The first US presidential election debate was televised in 1960 between John F Kennedy and Richard Nixon.
The televised debates are a quintessential part of American politics as they have occupied a significant place in the history of television. Given the power that the United States of America enjoys, the presidential debate has a global audience.
However, there is a visible difference between the debates of yesteryears and that of today.
Let us take a look at how these debates evolved.
More than 65 years have passed since the first Presidential debate was telecast, but the charm still remains. Every time around the election season, there are interesting incidents that take place, either pertaining to the candidate or otherwise, in general, that attracts the attention of the viewers worldwide.
On September 26, 1960, John FKennedy and Richard Nixon faced the camera at CBS Studio in Chicago, marking the year as the first televised presidential election debate in the history of American politics. In the first-ever Presidential debate, two candidates met their voters face-to-face. Categorised as the "Great Debates", the meetings between the candidate and voters was telecast on television.
For the first time in American history, the candidates came out to speak "face-to-face" with the American citizens who watched the debates from homes. The television debate dominated the political campaigns of the time.

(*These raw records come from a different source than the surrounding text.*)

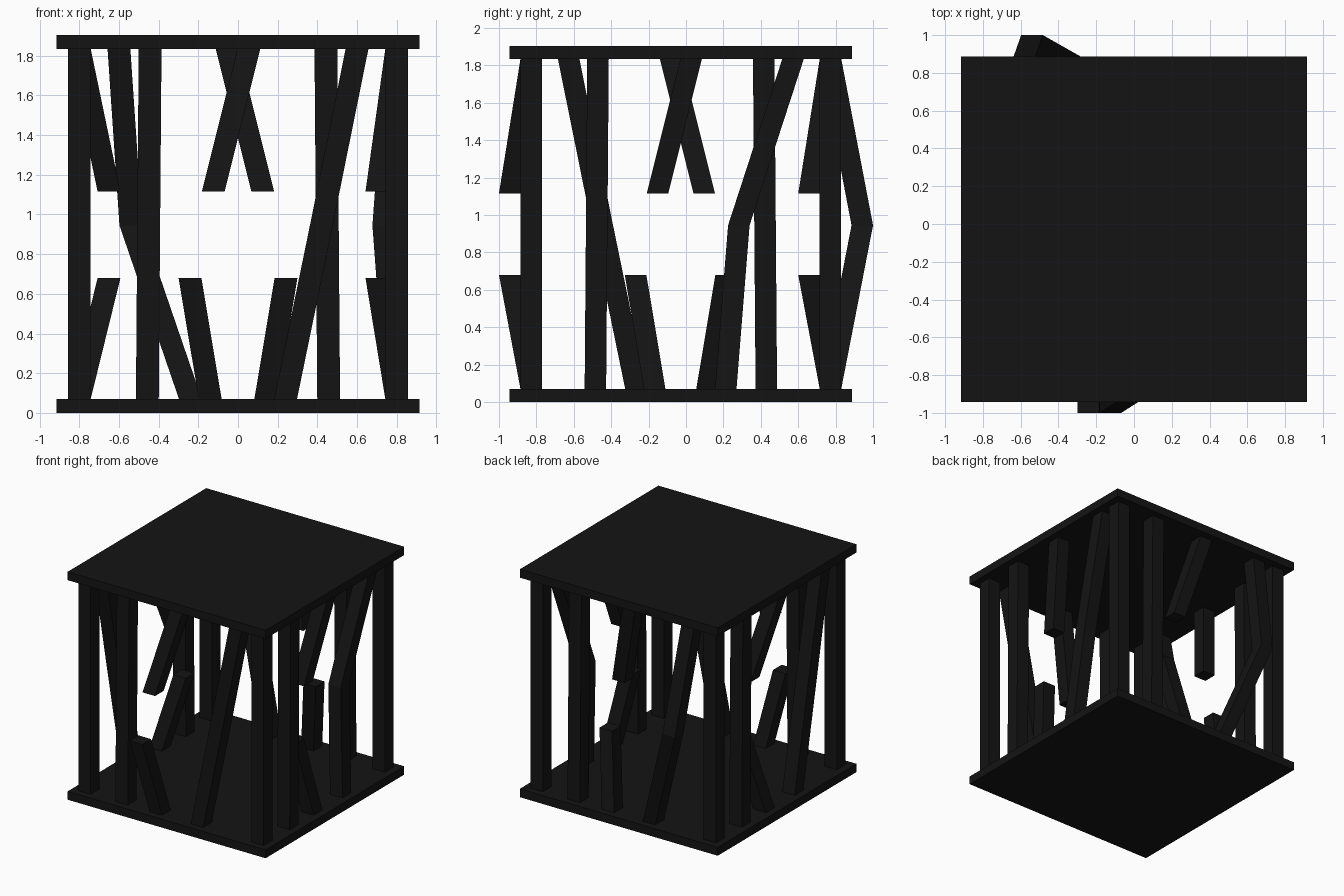
import bpy, bmesh, math
from mathutils import Matrix, Vector

if "Cube" in bpy.data.objects:
    bpy.data.objects.remove(bpy.data.objects["Cube"])

CY = -0.0275           # y centre of the slabs
W = 0.0575             # half width of a post
Z0, Z1 = 0.07, 1.835   # clear height between slabs
LOW, MID, HIGH = 0.68, 0.945, 1.115
EDGE = 0.80            # post line distance from the centre

black = bpy.data.materials.new("black")
black.diffuse_color = (0.007, 0.007, 0.007, 1)
black.use_nodes = True
black.node_tree.nodes["Principled BSDF"].inputs["Base Color"].default_value = black.diffuse_color


def slab(name, z0, z1):
    bpy.ops.mesh.primitive_cube_add(size=1, location=(0, CY, (z0 + z1) / 2))
    ob = bpy.context.object
    ob.name = name
    ob.scale = (1.83, 1.83, z1 - z0)
    ob.data.materials.append(black)


def post(name, side, path):
    """Square post with level cross-sections; path holds (along, outward, z).
    side 0..3 = front, right, back, left."""
    rot = Matrix.Rotation(side * math.pi / 2, 3, 'Z')
    bm = bmesh.new()
    rings = []
    for u, out, z in path:
        ring = []
        for du, dv in ((-W, -W), (W, -W), (W, W), (-W, W)):
            p = rot @ Vector((u + du, -(EDGE + out) + dv, z))
            ring.append(bm.verts.new(p + Vector((0, CY, 0))))
        rings.append(ring)
    for a, b in zip(rings, rings[1:]):
        for i in range(4):
            j = (i + 1) % 4
            bm.faces.new((a[i], a[j], b[j], b[i]))
    bm.faces.new(rings[0][::-1])
    bm.faces.new(rings[-1])
    me = bpy.data.meshes.new(name)
    bm.to_mesh(me)
    bm.free()
    me.materials.append(black)
    bpy.context.collection.objects.link(bpy.data.objects.new(name, me))


# Floor and roof
slab("floor_slab", 0, Z0)
slab("roof_slab", Z1, 1.905)

# Per side: outward shift of the broken post, middle of the leaning post (along, outward)
sides = [
    ("front", 0.115, 0.42, 0.0),
    ("right", -0.10, 0.31, -0.065),
    ("back", -0.115, 0.54, 0.17),
    ("left", -0.15, 0.42, 0.0),
]
for k, (n, shift, mid_u, mid_out) in enumerate(sides):
    post(n + "_corner_post", k, [(-EDGE, 0, Z0), (-EDGE, 0, Z1)])
    post(n + "_upright_post", k, [(-0.457, 0, Z0), (-0.443, 0, Z1)])
    post(n + "_leaning_post", k,
         [(0.24, 0, Z0), (mid_u, mid_out, MID), (0.60, 0, Z1)])
    # Broken post with its middle missing
    post(n + "_lower_stub", k, [(-0.14, 0, Z0), (-0.242, shift, LOW)])
    post(n + "_upper_stub", k, [(-0.125, shift, HIGH), (0.055, 0, Z1)])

Before the use of the television, the candidates relied on radio.
Much before the radio and televised debates, the first technologies that were used to impact the election campaigning of the candidates was the locomotives. In 1936, Franklin D Roosevelt, the only American President to serve four consecutive terms, campaigned on a whistle-stop train at Bismarck in North Dakota. Known for leading America through the Great Depression, Roosevelt led a military alliance that defeated Nazi Germany.
With the passage of time, as technology advanced, the ways of campaigning changed. Starting with the television in the 1960's, the American presidential debates today have a massive reach – courtesy social media. The number and types of media sources have expanded, serving as the available platforms for campaigning.
Donald J Trump was the first presidential candidate to enthusiastically use Twitter. With the advent of the internet, campaigning for elections is far reaching. The technological advances in each period of history had an influence on the elections of those times.
The technological advancements have demerits. There is more noise and less content, compared to the old times. Unlike its predecessors, Twitter has both, a positive and negative role to play in election campaigning. Kerric Harvey, author of the Encyclopaedia of Social Media and Politics, while commenting about the use of Twitter said, " What we do on Twitter around politics isn't a conversation at all; it's a loud mess."
As the medium of communication has transformed, so has the US Presidential campaigns – from the Whistle Stop-Train in 1930's to the first television campaign by President John F. Kennedy in the 60's to the current us of Twitter by President Donald J Trump in 2016.
How will the technology progress further and keep pace with the demands of evolving strategies? One will have to wait and watch.